Now, you are saying, where does Bern, Switzerland come in? Well, Daddy, himself, never went to Bern. But Daddy's work did!

I was actually sitting in my cottage in Rolling Fork, MS in early March 2012, just about 20 miles from Daddy's birthplace and home in Louise, MS, when I got an email from Bern, Switzerland. A little (or a lot) skeptical, I did not respond. But Bern was persistent. Later that month, they reached out again:
"Dear Ms Upshaw Travis

We at the Inselpital Bern (Switzerland) in the University Clinic of Hematology and Central Hematology are building an international database for patients with Upshaw-Schulman Syndrom. The disease is named after Jefferson D. Upshaw, Jr.  (last known affiliation: The Memphis Cancer Center, Memphis, Tennessee 38119, USA), who we believe was your father;  and Irving Schulman.

The research database has an official Website ( for patients, doctors and interested parties. 

One of our goals is to provide patients with usable background information about their disease including a historical note on the people after whom the syndrome was named. 

An article about Mr. Schulman that we hope to be able to use already exists ( ) but we are lacking information about Mr. Upshaw.
We thought that perhaps you could help us out in this direction.

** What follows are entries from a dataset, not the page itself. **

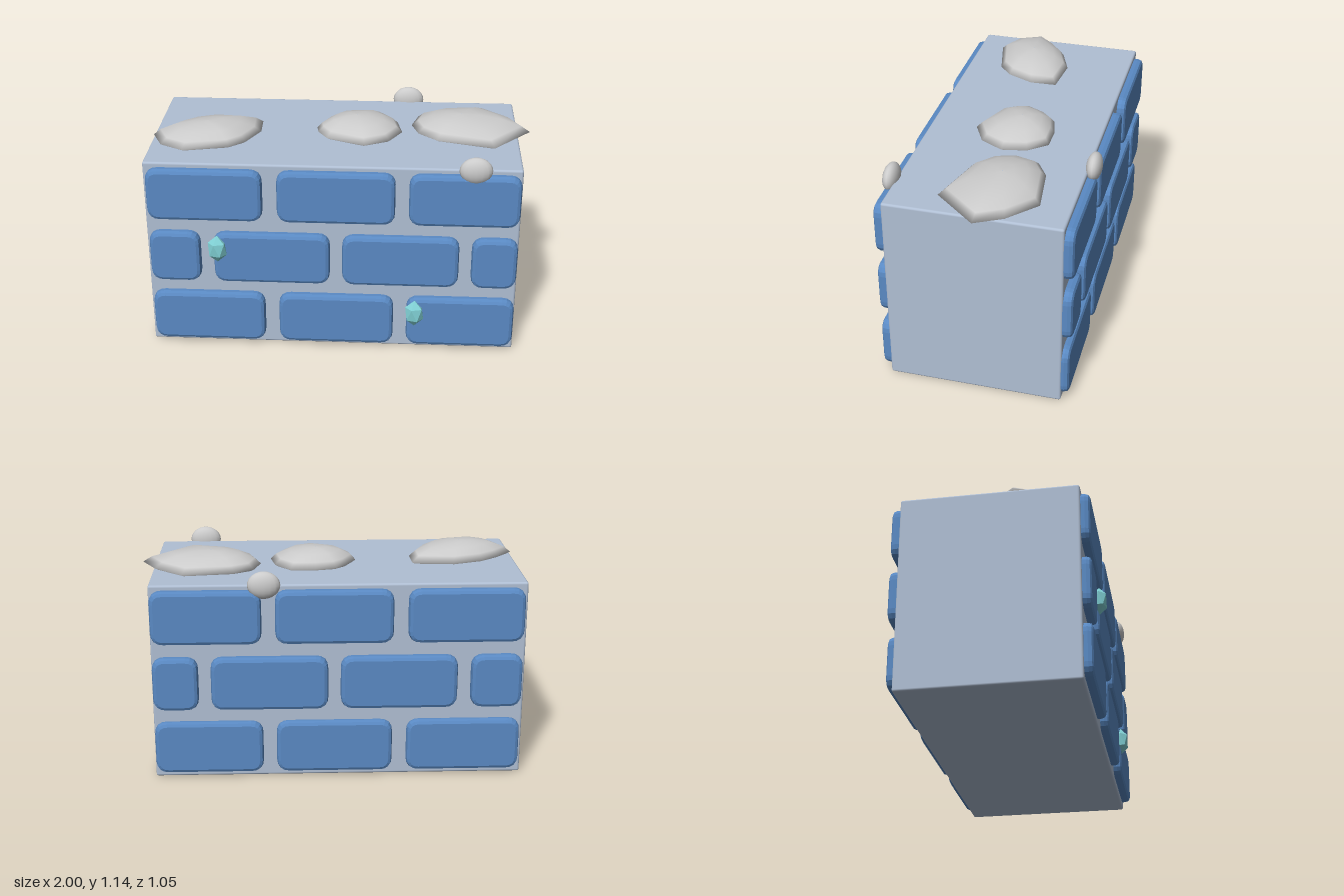
import * as THREE from 'three';
import { RoundedBoxGeometry } from 'three/addons/geometries/RoundedBoxGeometry.js';

const material = (color, flatShading = false) => new THREE.MeshStandardMaterial({ color, flatShading });

function add(group, name, geometry, mat, x = 0, y = 0, z = 0) {
  const mesh = new THREE.Mesh(geometry, mat);
  mesh.name = name;
  mesh.position.set(x, y, z);
  group.add(mesh);
  return mesh;
}

// Rounded slab with a chamfered face, growing along +z from 0
function brickGeometry(w, h, depth) {
  const b = 0.02, r = 0.045, x = w / 2 - b, y = h / 2 - b;
  const s = new THREE.Shape();
  s.moveTo(-x + r, -y);
  s.lineTo(x - r, -y); s.quadraticCurveTo(x, -y, x, -y + r);
  s.lineTo(x, y - r); s.quadraticCurveTo(x, y, x - r, y);
  s.lineTo(-x + r, y); s.quadraticCurveTo(-x, y, -x, y - r);
  s.lineTo(-x, -y + r); s.quadraticCurveTo(-x, -y, -x + r, -y);
  const g = new THREE.ExtrudeGeometry(s, {
    depth: depth - 0.025, bevelThickness: 0.025, bevelSize: b, bevelSegments: 2, curveSegments: 4,
  });
  return g;
}

// Low smooth stone: an [x, z] outline lofted through shrinking rings
function stoneGeometry(outline, cx, cz) {
  const rings = [[1.015, 0.01], [1.03, 0.8], [1.06, 1], [1.09, 0.87], [1.12, 0.6], [1.135, 0.28], [1.138, 0.01]];
  const n = outline.length, pos = [], idx = [];
  rings.forEach(([y, s]) => outline.forEach(([x, z]) => pos.push((x - cx) * s, y, (z - cz) * s)));
  for (let j = 0; j < rings.length - 1; j++) {
    for (let i = 0; i < n; i++) {
      const a = j * n + i, b = j * n + (i + 1) % n;
      idx.push(a, a + n, b, b, a + n, b + n);
    }
  }
  const g = new THREE.BufferGeometry();
  g.setAttribute('position', new THREE.Float32BufferAttribute(pos, 3));
  g.setIndex(idx);
  g.computeVertexNormals();
  return g;
}

export function createModel() {
  const model = new THREE.Group();
  model.name = 'brickWall';
  const mortar = material(0xb0bfd4), blue = material(0x5a8ac4);
  const stone = material(0xcccccc), cyan = material(0x80d0d4, true);

  // Core block
  add(model, 'wallCore', new RoundedBoxGeometry(1.93, 1.05, 0.905, 2, 0.012), mortar, -0.035, 0.525, -0.0075);

  // Staggered brick courses on front and back
  const wide = [[-0.985, -0.39], [-0.315, 0.29], [0.36, 0.925]];
  const staggered = [[-0.985, -0.72], [-0.65, -0.045], [0.02, 0.625], [0.69, 0.925]];
  const courses = [[0.03, 0.313, wide], [0.385, 0.67, staggered], [0.742, 1.025, wide]];
  courses.forEach(([y0, y1, spans], row) => spans.forEach(([x0, x1]) => {
    const x = (x0 + x1) / 2, y = (y0 + y1) / 2;
    add(model, 'frontBrick', brickGeometry(x1 - x0, y1 - y0, 0.06), blue, x, y, 0.43);
    const back = add(model, 'backBrick', brickGeometry(x1 - x0, y1 - y0, row ? 0.065 : 0.055), blue, x, y, -0.442);
    back.rotation.y = Math.PI;
  }));

  // Flat stones on top, outlines running counterclockwise seen from below
  const stones = [
    [[-1, 0.11], [-0.92, 0.02], [-0.82, -0.06], [-0.66, -0.12], [-0.44, -0.1], [-0.435, 0.04],
      [-0.5, 0.18], [-0.58, 0.25], [-0.82, 0.305], [-0.94, 0.24]],
    [[-0.14, -0.03], [-0.09, -0.13], [-0.03, -0.19], [0.08, -0.215], [0.21, -0.215], [0.29, -0.12],
      [0.315, 0.01], [0.25, 0.13], [0.12, 0.195], [-0.08, 0.11], [-0.13, 0.03]],
    [[0.365, -0.09], [0.4, -0.21], [0.5, -0.27], [0.77, -0.305], [0.92, -0.17], [0.995, -0.03],
      [0.8, 0.195], [0.5, 0.11], [0.4, 0.02]],
  ];
  for (const outline of stones) {
    const cx = outline.reduce((t, p) => t + p[0], 0) / outline.length;
    const cz = outline.reduce((t, p) => t + p[1], 0) / outline.length;
    add(model, 'topStone', stoneGeometry(outline, cx, cz), stone, cx, 0, cz);
  }

  // Pebbles on the upper edges
  for (const [x, z] of [[0.69, 0.467], [0.345, -0.482]]) {
    add(model, 'edgePebble', new THREE.SphereGeometry(1, 16, 12), stone, x, 1.055, z).scale.set(0.084, 0.071, 0.041);
  }

  // Faceted crystals on the front
  for (const [x, y] of [[-0.628, 0.587], [0.402, 0.23]]) {
    const g = new THREE.IcosahedronGeometry(1, 0).rotateZ(Math.atan(2 / (1 + Math.sqrt(5))));
    add(model, 'crystal', g, cyan, x, y, 0.49).scale.set(0.054, 0.076, 0.042);
  }
  return model;
}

PS: Maybe you would allow us to establish a link for your blog “deltamemories” which we like very much. "

Could I tell them more about Daddy? Did I have a picture? Could they link to my blog (the one you are reading) as they found it interesting (LOL)?

Jefferson Davis Upshaw, Jr
Well, they had me then. I sent them a copy of Daddy's obituary and then a "good" picture of Daddy as the one in the obit was horrible and then, of course, welcomed them to link to this blog!

Perhaps some of the Bern guys are reading this blog post, so I want to say: Thank you so much for carrying on Daddy's work! He was a practicing physician - not a researcher! But he always understood his responsibility to pass along what he was learning. He also understood his responsibility to advance the knowledge of how to help patients and help physicians help patients. He was proud that his work was notable, but he was moved more by the difference it made in the lives of patients that got better because of what he learned. And, if you want me to come and present at a conference on Daddy's work, let me know! I imagine I can find the time....

I think I kept many of his papers documenting his experience and findings with Upshaw-Schulman Syndrome. They are some where up in my attic. I just couldn't throw them out knowing how much they meant to him and to others.

Me and Daddy, April 24, 1982
Daddy's work made its way to Bern and now many of them are learning about the Delta, the land and people that helped raise the man whose work and name is making their work possible, through this blog.

Who would have thought that a man, born in the Delta, educated in what many would call the "Deep South", and serving patients, not a researcher, would some day be sought after by Bern, Switzerland?

Well, if you know the Delta the way I do, this is not surprising at all!